We have probably all, in some way, been witness (or been victim to – shame on you) the “YOLO” craze. Most recently derived from hip-hop artist Drake’s hit song, “The Motto,” the clever acronym stands for “You Only Live Once.” Most literally, Drake is suggesting that since “you only live once” you should probably spend a lot of money, drink a lot of expensive alcohol, do a lot of drugs, fraternize with a lot of women, and ignore any “haters” because they’re just jealous of your lifestyle. In practice, not only are most of these things unrealistic for those of us not living the celebrity lifestyle, but most of them also have the potential to have fairly adverse consequences. I guess that’s where YOLO comes in. YOLO suggests that since you only have one life, you should ignore the consequences of your actions because they essentially do not matter.

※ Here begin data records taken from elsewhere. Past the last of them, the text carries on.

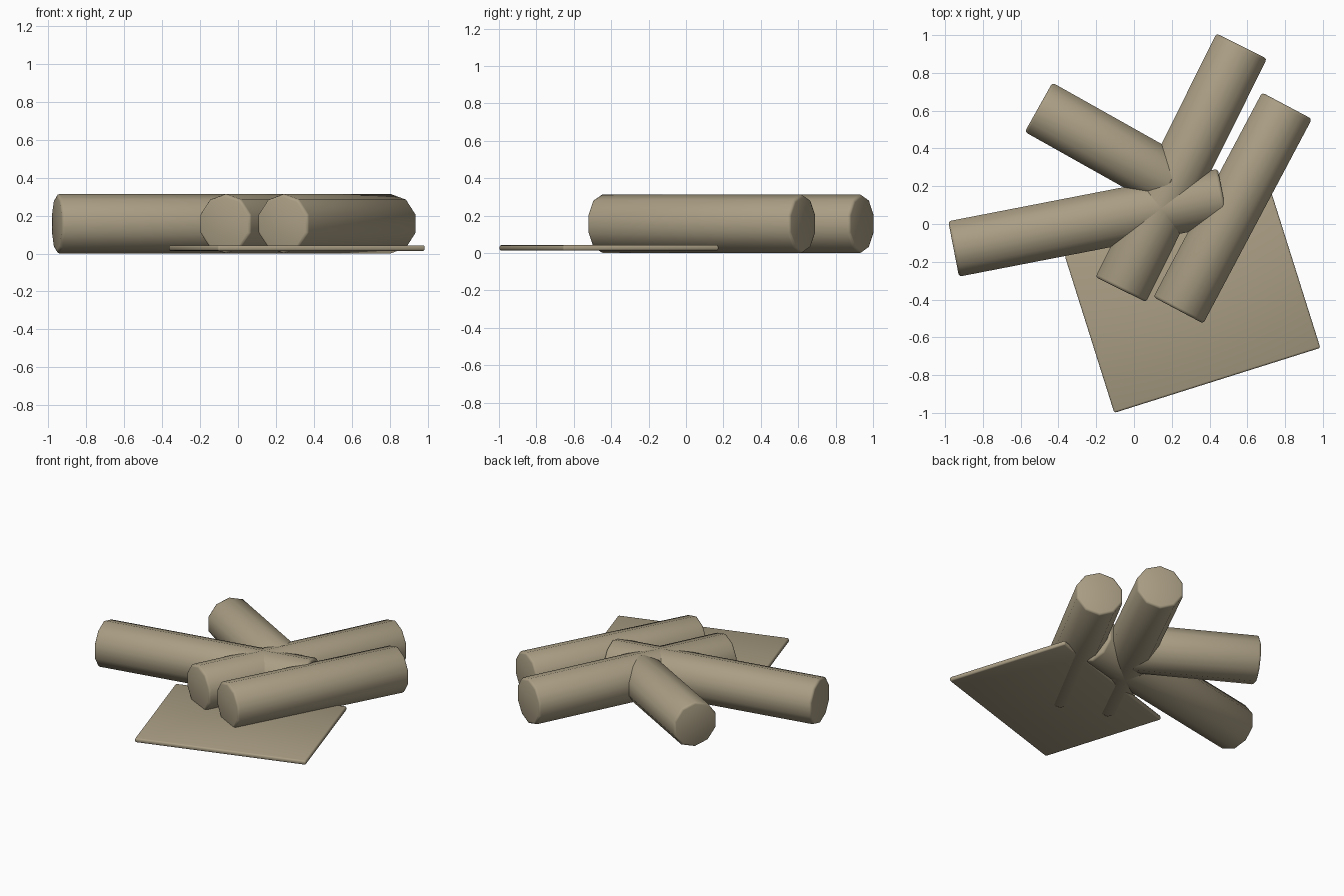
import bpy
import math
from mathutils import Vector

cube = bpy.data.objects.get("Cube")
if cube:
    bpy.data.objects.remove(cube, do_unlink=True)

RADIUS = 0.157

wood = bpy.data.materials.new("weathered_wood")
wood.use_nodes = True
wood_color = (0.40, 0.34, 0.23, 1)
wood.diffuse_color = wood_color
wood.node_tree.nodes["Principled BSDF"].inputs["Base Color"].default_value = wood_color


def finish(obj, name, bevel):
    """Name, colour, round the sharp rims and smooth the sides."""
    obj.name = name
    obj.data.materials.append(wood)
    mod = obj.modifiers.new("rounded_rims", 'BEVEL')
    mod.width = bevel
    mod.segments = 2
    mod.limit_method = 'ANGLE'
    mod.angle_limit = math.radians(60)
    bpy.ops.object.modifier_apply(modifier=mod.name)
    bpy.ops.object.shade_smooth_by_angle(angle=math.radians(50))


def add_log(name, start, end):
    """Ten-sided log lying on the ground, with a ridge along its top."""
    a, b = Vector(start), Vector(end)
    axis = b - a
    mid = (a + b) / 2
    bpy.ops.mesh.primitive_cylinder_add(
        vertices=10, radius=RADIUS, depth=axis.length,
        location=(mid.x, mid.y, RADIUS),
        rotation=(math.pi / 2, 0, math.atan2(axis.y, axis.x) + math.pi / 2))
    finish(bpy.context.object, name, 0.015)


# Crossing logs
add_log("long_side_log", (-0.955, -0.132), (0.472, 0.145))
add_log("short_back_log", (-0.505, 0.618), (0.20, 0.222))
add_log("middle_log", (-0.07, -0.347), (0.570, 0.942))
add_log("left_log", (0.235, -0.457), (0.810, 0.626))

# Thin board under the logs
bpy.ops.mesh.primitive_cube_add(size=1, location=(0.31, -0.412, 0.028),
                                rotation=(0, 0, math.radians(17.5)))
board = bpy.context.object
board.scale = (1.144, 0.872, 0.03)
bpy.ops.object.transform_apply(location=False, rotation=False, scale=True)
finish(board, "flat_board", 0.01)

Less literally, this acronym could be a “cooler” way to say, “live your life to the fullest” or to justify doing something slightly outside of your comfort zone, such as taking an impromptu trip to Europe or striking up a conversation with the Ryan Gosling look-a-like at the bar. However, it is simply impossible for an Internet-dependent society such as ours to take this clever, potentially motivational, and relatively innocent phrase and not kill it. If the search results for #YOLO on Twitter weren’t enough to make you hate my generation, then take a look at these memes:








People actually make these and think that they are funny.The Internet has allowed for proliferation of this embarrassing trend, as well as ignorance. This is why I hate the Internet.


            I may also love the Internet for the same reason that I hate the Internet. Through the use of social media platforms such as Twitter, Facebook, and the like, we are able to so easily spread our new ideas, knowledge, and even campaign for the greater good through crowdfunding efforts on Indiegogo and Kickstarter. We create viral videos and have Internet celebrities. The ability to transcend the traditional hierarchical structure of society, or “disintermediation” as The Social Economy calls it, is one of the most fascinating and exciting features of the giant social network that is the Internet. Though this disintermediation may be slightly threatening and “disruptive to power structures” in a traditional business setting, it has proven to be an extremely effective marketing tool for others. Justin Bieber, who most recently became the Twitter user with the most followers, was just KidRauhl, posting videos on YouTube of himself singing and playing guitar on street corners in his native Canada, until Scooter Braun discovered him while he was browsing videos. Outside of cyberspace and before the Internet, getting a contact in the music industry was an incredibly laborious and daunting task. Nowadays, you can post your song on YouTube, Facebook, and Twitter page, and chances are through a series of strategic shares and RTs, someone in a position of power has seen your video. Pretty amazing stuff.


            So it turns out that I love the Internet. But it also scares me. Just as it allowed us to campaign for disaster relief for Hurricane Sandy and express our condolences for the victims of the shooting at Sandy Hook Elementary School, it has also allowed us to spread hashtags such as #cutforBieber and facilitate cyber-bullying. Not to mention the spread of YOLO. The combination of the Internet’s intangibility and its immeasurable power is slightly frightening. When people ask me, “What is the point to all of this nonsense?” (obviously referring to my social media obsession), I can’t help but think, “What isn’t the point?” Social media is really more powerful than we could ever know, and until business executives reconcile with the fact that the use of social media in the workplace will change the way things are done traditionally, they might be behind their competition. I really can’t wait to learn about the ways that social media will make an impact on my future, and how I can make an impact through social media in my future career.


I’ll leave you with this: